Thursday, 26 February 2015

Plantagenet Wreath - broom flowers

The broom flower blossoms next.  No shading, just yellow.

The first fifty:



And the second:



Although the layout is quite formal, all the flowers are slightly different - I didn't want the design to be rigid, and so while the positioning is uniform, I drew each flower freehand.

Here's a close-up of one set, to see them in more detail:



It's coming along - just the roses to embroider.

Sunday, 22 February 2015

Plantagenet Wreath - little green caps

The broom flowers are to be filled in next, all one hundred of them, and I'm starting with the little green caps at their bases (I'm sure these have a proper botanical name but I have no idea what it is!).

These are in the lightest shade of green, Madeira stranded cotton no. 1401.  The first fifty worked in satin stitch:




and all hundred:



These are rather small and not that easy to see, so here's a close-up of a set of ten:



I'm really pleased with how it's coming along, and I'm looking forward to doing the flowers themselves next.

Tuesday, 17 February 2015

Plantagenet Wreath - stems

All the outlining's done, so onto the filling in.

I'm starting with the stems, in the same shade of green, Madeira stranded cotton no. 1410, as used when outlining them.  No shading here, just filling in the full stem in the one colour using long and short stitch.

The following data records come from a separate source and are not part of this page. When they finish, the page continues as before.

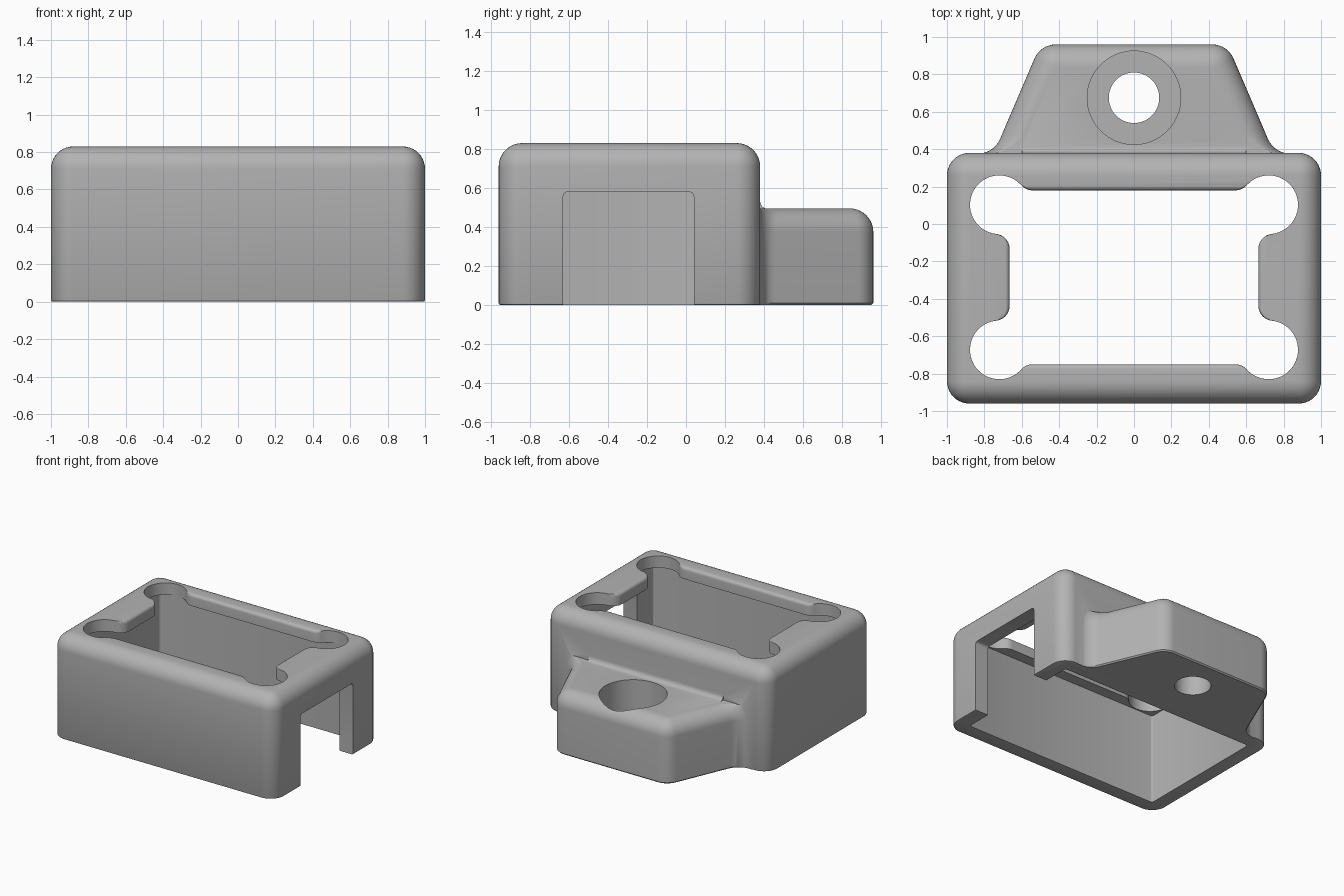
import bpy, bmesh
from math import sin, cos, pi, sqrt, atan2, tan
from mathutils import Vector

cube = bpy.data.objects.get("Cube")
if cube:
    bpy.data.objects.remove(cube, do_unlink=True)

grey = bpy.data.materials.new("plain grey")
grey.use_nodes = True
grey.diffuse_color = (0.45, 0.45, 0.45, 1)
grey.node_tree.nodes["Principled BSDF"].inputs["Base Color"].default_value = (0.45, 0.45, 0.45, 1)

FRONT, BACK, TOP = -0.96, 0.38, 0.83
WALL, FILLET = 0.12, 0.12


def finish(name, bm):
    bmesh.ops.recalc_face_normals(bm, faces=bm.faces)
    mesh = bpy.data.meshes.new(name)
    bm.to_mesh(mesh)
    bm.free()
    mesh.materials.append(grey)
    obj = bpy.data.objects.new(name, mesh)
    bpy.context.collection.objects.link(obj)
    return obj


def block(lo, hi):
    bm = bmesh.new()
    bmesh.ops.create_cube(bm, size=1)
    for v in bm.verts:
        v.co = [a if c < 0 else b for c, a, b in zip(v.co, lo, hi)]
    return bm


def bevel(bm, rule, size, segments):
    edges = [e for e in bm.edges if rule(*[v.co for v in e.verts])]
    bmesh.ops.bevel(bm, geom=edges, offset=size, segments=segments, profile=0.5, affect='EDGES')


def loft(name, rings):
    """Skin equal-length rings, given as (outline, height), into a closed solid."""
    bm = bmesh.new()
    loops = [[bm.verts.new((x, y, z)) for x, y in pts] for pts, z in rings]
    n = len(loops[0])
    for a, b in zip(loops, loops[1:]):
        for i in range(n):
            j = (i + 1) % n
            bm.faces.new((a[i], a[j], b[j], b[i]))
    bm.faces.new(loops[0])
    bm.faces.new(loops[-1])
    return finish(name, bm)


def cylinder(name, x, y, r, lo, hi):
    circle = [(x + r * cos(i * pi / 32), y + r * sin(i * pi / 32)) for i in range(64)]
    return loft(name, [(circle, lo), (circle, hi)])


def combine(target, tool, operation):
    mod = target.modifiers.new(tool.name, 'BOOLEAN')
    mod.operation, mod.object, mod.solver = operation, tool, 'EXACT'
    bpy.context.view_layer.objects.active = target
    bpy.ops.object.modifier_apply(modifier=mod.name)
    bpy.data.objects.remove(tool, do_unlink=True)


def arc(cx, cy, r, a, b, n):
    return [(cx + r * cos(a + (b - a) * i / n), cy + r * sin(a + (b - a) * i / n)) for i in range(n + 1)]


def corner(p, c, q, r, n=8):
    """Round corner c between neighbours p and q."""
    p, c, q = Vector(p), Vector(c), Vector(q)
    u, v = (p - c).normalized(), (q - c).normalized()
    half = u.angle(v) / 2
    mid = c + (u + v).normalized() * (r / sin(half))
    start, end = c + u * (r / tan(half)) - mid, c + v * (r / tan(half)) - mid
    a = atan2(start.y, start.x)
    turn = (atan2(end.y, end.x) - a + pi) % (2 * pi) - pi
    return arc(mid.x, mid.y, r, a, a + turn, n)


# Rounded outer box
bm = block((-1, FRONT, 0), (1, BACK, TOP))
bevel(bm, lambda a, b: max(a.z, b.z) > 0.1, FILLET, 10)
bevel(bm, lambda a, b: max(a.z, b.z) < 0.001, 0.01, 2)
housing = finish("housing", bm)


# Rear mounting lug: flared trapezoid with a rounded top rim
def lug_outline(o):
    wall = BACK - 0.004
    root, tip = (0.75 - 1.089 * o, wall), (0.5 - 0.658 * o, 0.96 - o)
    half = [(0.86, 0.33), (0.86, wall)]
    half += corner((0.86, wall), root, tip, 0.13 + o)
    half += corner(root, tip, (-0.5, 0.96 - o), FILLET + 0.004 - o)
    return half + [(-x, y) for x, y in reversed(half)]


rings = [(lug_outline(0.01), 0), (lug_outline(0), 0.01)]
for i in range(11):
    a = i / 10 * pi / 2
    rings.append((lug_outline(FILLET * (1 - cos(a))), 0.375 + FILLET * sin(a)))
combine(housing, loft("lug", rings), 'UNION')

# Small cove where the lug top meets the back wall
cove = [(0.34, 0.48)] + [(y, z) for y, z in arc(BACK + 0.04, 0.533, 0.04, 1.5 * pi, pi, 6)] + [(0.34, 0.533)]
bm = bmesh.new()
ends = [[bm.verts.new((x, y, z)) for y, z in [cove[0], (BACK + 0.04, 0.48)] + cove[1:]] for x in (-0.6, 0.6)]
for i in range(len(ends[0])):
    bm.faces.new((ends[0][i - 1], ends[0][i], ends[1][i], ends[1][i - 1]))
for end in ends:
    bm.faces.new(end)
combine(housing, finish("cove", bm), 'UNION')

# Open cavity and the side notch
bm = block((WALL - 1, FRONT + WALL, -0.2), (1 - WALL, BACK - WALL, 0.735))
bevel(bm, lambda a, b: abs(a.z - b.z) > 0.5, 0.02, 3)
combine(housing, finish("cavity", bm), 'DIFFERENCE')
bm = block((0.8, -0.63, -0.2), (1.2, 0.04, 0.58))
bevel(bm, lambda a, b: min(a.z, b.z) > 0.5 and abs(a.x - b.x) > 0.2, 0.025, 4)
combine(housing, finish("notch", bm), 'DIFFERENCE')

# Top opening: a slot with four round lobes blended into its sides
MID, HX, HY, CX, CY, LOBE, BLEND = -0.285, 0.665, 0.465, 0.72, 0.388, 0.157, 0.08


def slot_outline(o):
    f = BLEND - o
    reach = LOBE + f
    tab = (HX + BLEND, CY - sqrt(reach ** 2 - (HX + BLEND - CX) ** 2))
    rim = (CX - sqrt(reach ** 2 - (HY + BLEND - CY) ** 2), HY + BLEND)
    a = atan2(tab[1] - CY, tab[0] - CX)
    b = atan2(rim[1] - CY, rim[0] - CX)
    quarter = arc(*tab, f, pi, a + pi, 8)
    quarter += arc(CX, CY, LOBE, a, b, 28)[1:-1]
    quarter += arc(*rim, f, b - pi, -pi / 2, 8)
    upper = quarter + [(-x, y) for x, y in reversed(quarter)]
    return [(x, MID + y) for x, y in upper + [(-x, -y) for x, y in upper]]


rings = [(slot_outline(0), 0.6)]
for i in range(7):
    a = i / 6 * pi / 2
    rings.append((slot_outline(0.025 * (1 - cos(a))), TOP - 0.025 + 0.025 * sin(a)))
rings.append((slot_outline(0.025), 0.95))
combine(housing, loft("slot", rings), 'DIFFERENCE')

# Counterbored screw hole in the lug
combine(housing, cylinder("counterbore", 0, 0.675, 0.25, 0.2, 0.8), 'DIFFERENCE')
combine(housing, cylinder("screw_hole", 0, 0.675, 0.135, -0.2, 0.8), 'DIFFERENCE')

# Smooth shading with crisp edges
bpy.ops.object.select_all(action='DESELECT')
housing.select_set(True)
bpy.context.view_layer.objects.active = housing
bpy.ops.object.shade_smooth_by_angle(angle=pi / 6)
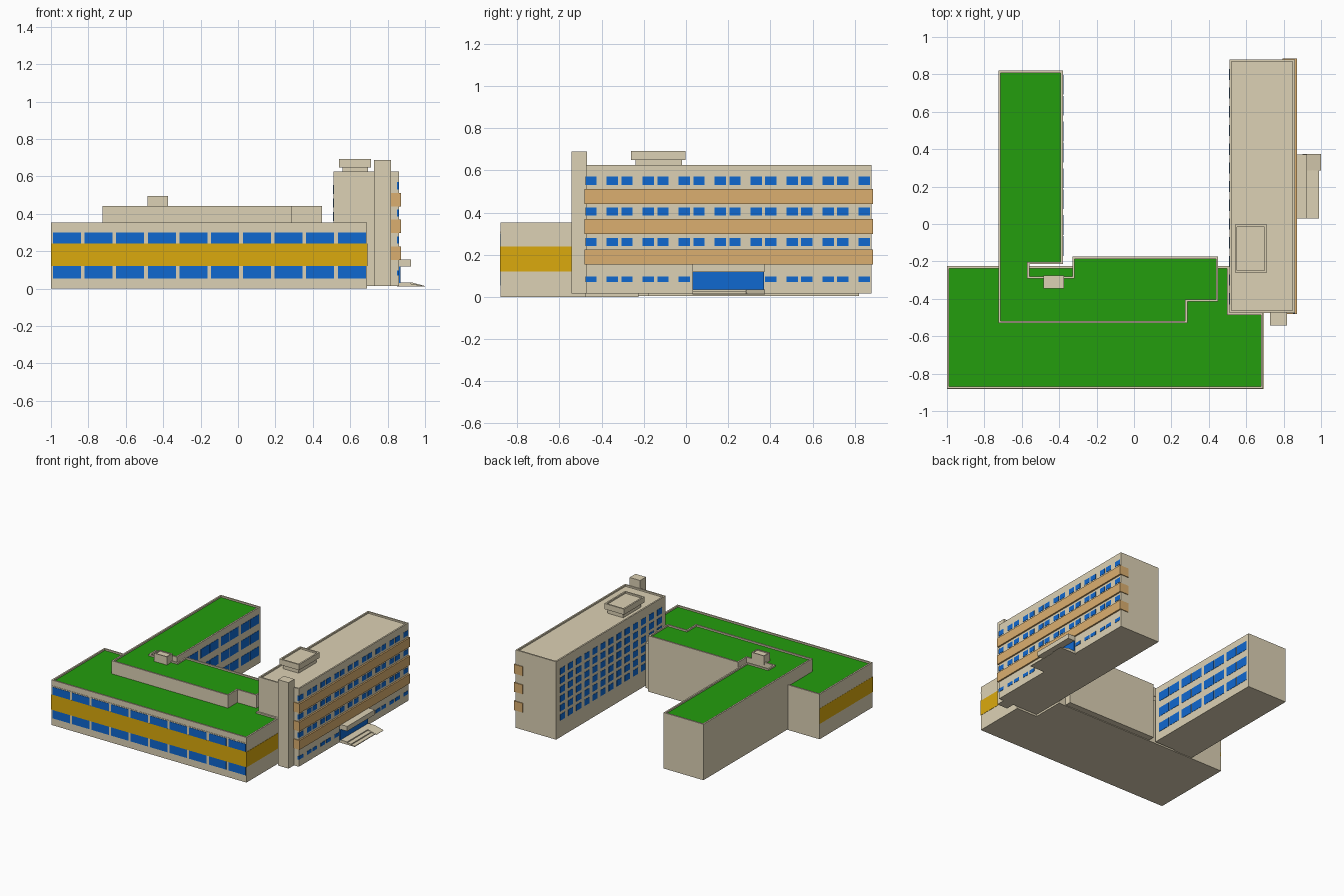
import bpy, bmesh

if "Cube" in bpy.data.objects:
    bpy.data.objects.remove(bpy.data.objects["Cube"])


def mat(name, col):
    m = bpy.data.materials.new(name)
    m.diffuse_color = (*col, 1)
    m.use_nodes = True
    m.node_tree.nodes["Principled BSDF"].inputs["Base Color"].default_value = m.diffuse_color
    return m


BEIGE = mat("beige_wall", (0.72, 0.64, 0.46))
GREEN = mat("green_roof", (0.017, 0.337, 0.004))
BLUE = mat("blue_glass", (0.005, 0.14, 0.63))
YELLOW = mat("yellow_band", (0.71, 0.40, 0.004))
TAN = mat("tan_band", (0.71, 0.43, 0.16))


def finish(bm, name, mats):
    bmesh.ops.recalc_face_normals(bm, faces=bm.faces[:])
    me = bpy.data.meshes.new(name)
    bm.to_mesh(me)
    bm.free()
    for m in mats:
        me.materials.append(m)
    ob = bpy.data.objects.new(name, me)
    bpy.context.collection.objects.link(ob)
    return ob


def boxes(name, m, items):
    """One object made of boxes given as (x0, x1, y0, y1, z0, z1)."""
    bm = bmesh.new()
    for x0, x1, y0, y1, z0, z1 in items:
        vs = bmesh.ops.create_cube(bm, size=1)["verts"]
        for v in vs:
            v.co.x = x1 if v.co.x > 0 else x0
            v.co.y = y1 if v.co.y > 0 else y0
            v.co.z = z1 if v.co.z > 0 else z0
    return finish(bm, name, [m])


def block(name, outline, z0, z1, roof, rim=0.012, depth=0.012):
    """Extruded outline whose roof is sunk behind a parapet."""
    bm = bmesh.new()
    base = bm.faces.new([bm.verts.new((x, y, z0)) for x, y in outline])
    ext = bmesh.ops.extrude_face_region(bm, geom=[base], use_keep_orig=True)["geom"]
    for v in (g for g in ext if isinstance(g, bmesh.types.BMVert)):
        v.co.z = z1
    top = next(g for g in ext if isinstance(g, bmesh.types.BMFace))
    bmesh.ops.recalc_face_normals(bm, faces=bm.faces[:])
    bmesh.ops.inset_region(bm, faces=[top], thickness=rim, use_even_offset=True)
    pit = bmesh.ops.extrude_face_region(bm, geom=[top])["geom"]
    for g in pit:
        if isinstance(g, bmesh.types.BMVert):
            g.co.z = z1 - depth
        elif isinstance(g, bmesh.types.BMFace):
            g.material_index = 1
    if top.is_valid:
        bm.faces.remove(top)
    return finish(bm, name, [BEIGE, roof])


def rect(x0, x1, y0, y1):
    return [(x0, y0), (x1, y0), (x1, y1), (x0, y1)]


T = 0.002  # how far glass stands off a wall

# low front building with yellow band and two window rows
block("front_building", [(-1, -0.88), (0.69, -0.88), (0.69, -0.475),
                         (0.51, -0.475), (0.51, -0.225), (-1, -0.225)], 0, 0.353, GREEN)
boxes("front_yellow_band", YELLOW, [
    (-1, 0.69, -0.88 - T, -0.87, 0.12, 0.24),
    (-1 - T / 2, -0.99, -0.88 - T, -0.225, 0.12, 0.24),
    (0.68, 0.69 + T, -0.88 - T, -0.475, 0.12, 0.24)])
boxes("front_windows", BLUE, [
    (-0.99 + 0.1693 * i, -0.84 + 0.1693 * i, -0.88 - T, -0.87, z0, z1)
    for i in range(10) for z0, z1 in ((0.055, 0.12), (0.24, 0.3))])
boxes("front_window_lintel", BEIGE, [(-1, 0.69, -0.88 - T, -0.87, 0.302, 0.309)])

# taller rear wing with its raised link, notched at the inner corner
block("rear_wing", [(-0.725, -0.53), (0.285, -0.53), (0.285, -0.415), (0.45, -0.415),
                    (0.45, -0.175), (-0.33, -0.175), (-0.33, -0.28), (-0.56, -0.28),
                    (-0.56, -0.215), (-0.38, -0.215), (-0.38, 0.82), (-0.725, 0.82)],
      0.005, 0.443, GREEN)
wing = []
for i in range(4):
    for z in (0.07, 0.195, 0.32):
        y = -0.17 + 0.25 * i
        wing += [(-0.39, -0.38 + T, a, a + 0.105, z, z + 0.07) for a in (y, y + 0.112)]
boxes("wing_windows", BLUE, wing)
block("wing_roof_hut", rect(-0.485, -0.375, -0.345, -0.275), 0.425, 0.495, BEIGE, 0.008, 0.006)

# tall slab building
block("tower", rect(0.51, 0.86, -0.475, 0.88), 0.015, 0.625, BEIGE)
boxes("tower_balcony_bands", TAN, [
    (0.795, 0.872, -0.482, 0.886, z, z + 0.072) for z in (0.153, 0.297, 0.44)])
C, P = 0.197, 0.1706
win = []
for k in range(-4, 5):
    for s in (-1, 1):
        if k * s == 4:
            continue
        y = C + P * k + 0.035 * s
        for z0, z1 in ((0.07, 0.097), (0.242, 0.28), (0.385, 0.423), (0.53, 0.57)):
            if z0 > 0.1 or abs(y - C) > 0.17:
                win.append((0.85, 0.86 + T, y - 0.027, y + 0.027, z0, z1))
boxes("tower_front_windows", BLUE, win)
boxes("tower_rear_windows", BLUE, [
    (0.51 - T, 0.52, y, y + 0.06, z, z + 0.048)
    for y in (-0.43 + 0.1 * i for i in range(13))
    for z in (0.145 + 0.072 * j for j in range(6))])
boxes("stair_shaft", BEIGE, [(0.727, 0.818, -0.543, -0.47, 0.015, 0.688)])

# plant room on the tower roof
boxes("plant_room_base", BEIGE, [(0.558, 0.694, -0.24, -0.02, 0.6, 0.655)])
block("plant_room_top", rect(0.54, 0.71, -0.26, -0.003), 0.648, 0.692, BEIGE)

# entrance glazing, canopy, steps and ramp
boxes("entrance_glass", BLUE, [(0.85, 0.868, 0.03, 0.37, 0.03, 0.117)])
boxes("entrance_canopy", BEIGE, [(0.85, 0.925, 0.03, 0.372, 0.117, 0.155)])
boxes("entrance_steps", BEIGE, [
    (0.85, 0.925, 0.03, 0.372, 0.012, 0.034),
    (0.9, 0.958, 0.03, 0.29, 0.012, 0.026),
    (0.9, 0.99, 0.03, 0.29, 0.012, 0.018)])
bm = bmesh.new()
side = bm.faces.new([bm.verts.new((x, 0.285, z)) for x, z in
                     ((0.9, 0.012), (1.0, 0.012), (1.0, 0.014), (0.925, 0.034), (0.9, 0.034))])
ext = bmesh.ops.extrude_face_region(bm, geom=[side], use_keep_orig=True)["geom"]
for g in ext:
    if isinstance(g, bmesh.types.BMVert):
        g.co.y = 0.374
finish(bm, "entrance_ramp", [BEIGE])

There are ten sets of stems in total, and here's the first five:



And the rest:



It makes quite a difference!  Onto the broom flowers next.

Wednesday, 11 February 2015

Plantagenet Wreath - outlining the roses

The last bit of outlining, this time for the roses.

These are quite fiddly, involving three stages and colours:



That pink shade will actually come into its own later; for the outlining I'm using the yellow and off-white, and the darkest of the three shades of green we looked at earlier.

Firstly, the centres of the roses, in a slightly darker yellow than the broom flowers, Madeira stranded cotton no. 0106:



Next, the roses themselves, in no. 2402:



And finally the little green leaves between the rose petals, in no. 1412:


So that's everything outlined - I can start filling in the colour next.  I'm looking forward to it!

Wednesday, 4 February 2015

Plantagenet Wreath - outlining the flowers

The stems are outlined, and next it's the broom flowers.  These have a small pale green cap at the base, which are going to be worked in the lightest shade of the greens we looked at last time, 1401.

There are 100 broom flowers - that doesn't have any significance, it's just a result of having quite a formal layout for the design.  It does mean I can quite easily keep a mental note of the percentage of flowers completed, though!

The little caps outlined:



The flowers themselves are in a strong yellow, no. 0104:



The flowers themselves outlined:



The layout for the flowers is regular but the flowers themselves are not: they were all drawn separately and are all slightly different sizes and positions, to give a more organic look.  I want the look of this piece to be formal but not rigid.

Just the outline for the roses to go.

Friday, 30 January 2015

Plantagenet Wreath - outlining the stems

Annoyingly, I forgot to take a photo of the fabric off the paper it had been on when it was painted and put onto a frame ready to start, so we'll just have to skip that bit and go straight to it with some stitching on.

I'm not going to be doing much in the way of shading in this project, so while I'll be using three shades of green stranded cotton, it's not with a view to producing any shaded effects with them.

Here they are:



Using the middle shade, no. 1410, I've outlined the stems in split stitch:



I'll outline the broom flowers next.

Tuesday, 27 January 2015

Plantagenet Wreath

I am something of an amateur history buff.  I'll happily read books or watch TV programmes about just about any historical period, though there's something fascinatingly ghastly about the Middle Ages, and I recently read The Plantagenets by Dan Jones, which I can very much recommend.  I'm also a big Shakespeare fan.  Last autumn, I was lucky enough to see the RSC productions of Henry IV Parts I and II, which were just wonderful, and over the Christmas holidays watched my DVDs of the BBC's marvellous Hollow Crown productions of Richard II to Henry V.  All this has left me wanting to stitch something.

And here that 'something' is:



This is a stylised wreath design, 28cm (11") in diameter, with its underlying structure formed by two overlapping circular sine waves, which will form stems.  The flowers themselves are roses and broom - planta genista - the original emblem of the Plantagenet family and the source of their name.

Traced onto gold organza in colour:



I'm going for a Yorkist version here so the roses are going to be white, but I need to be able to see the outline so I traced them in red as the finished embroidery will be appliquéd onto a dark red velvet.  If I do a companion Lancastrian version then the roses will of course be red.

The traced design without the drawn version behind it:



Painted:



I'll start the outlining next time.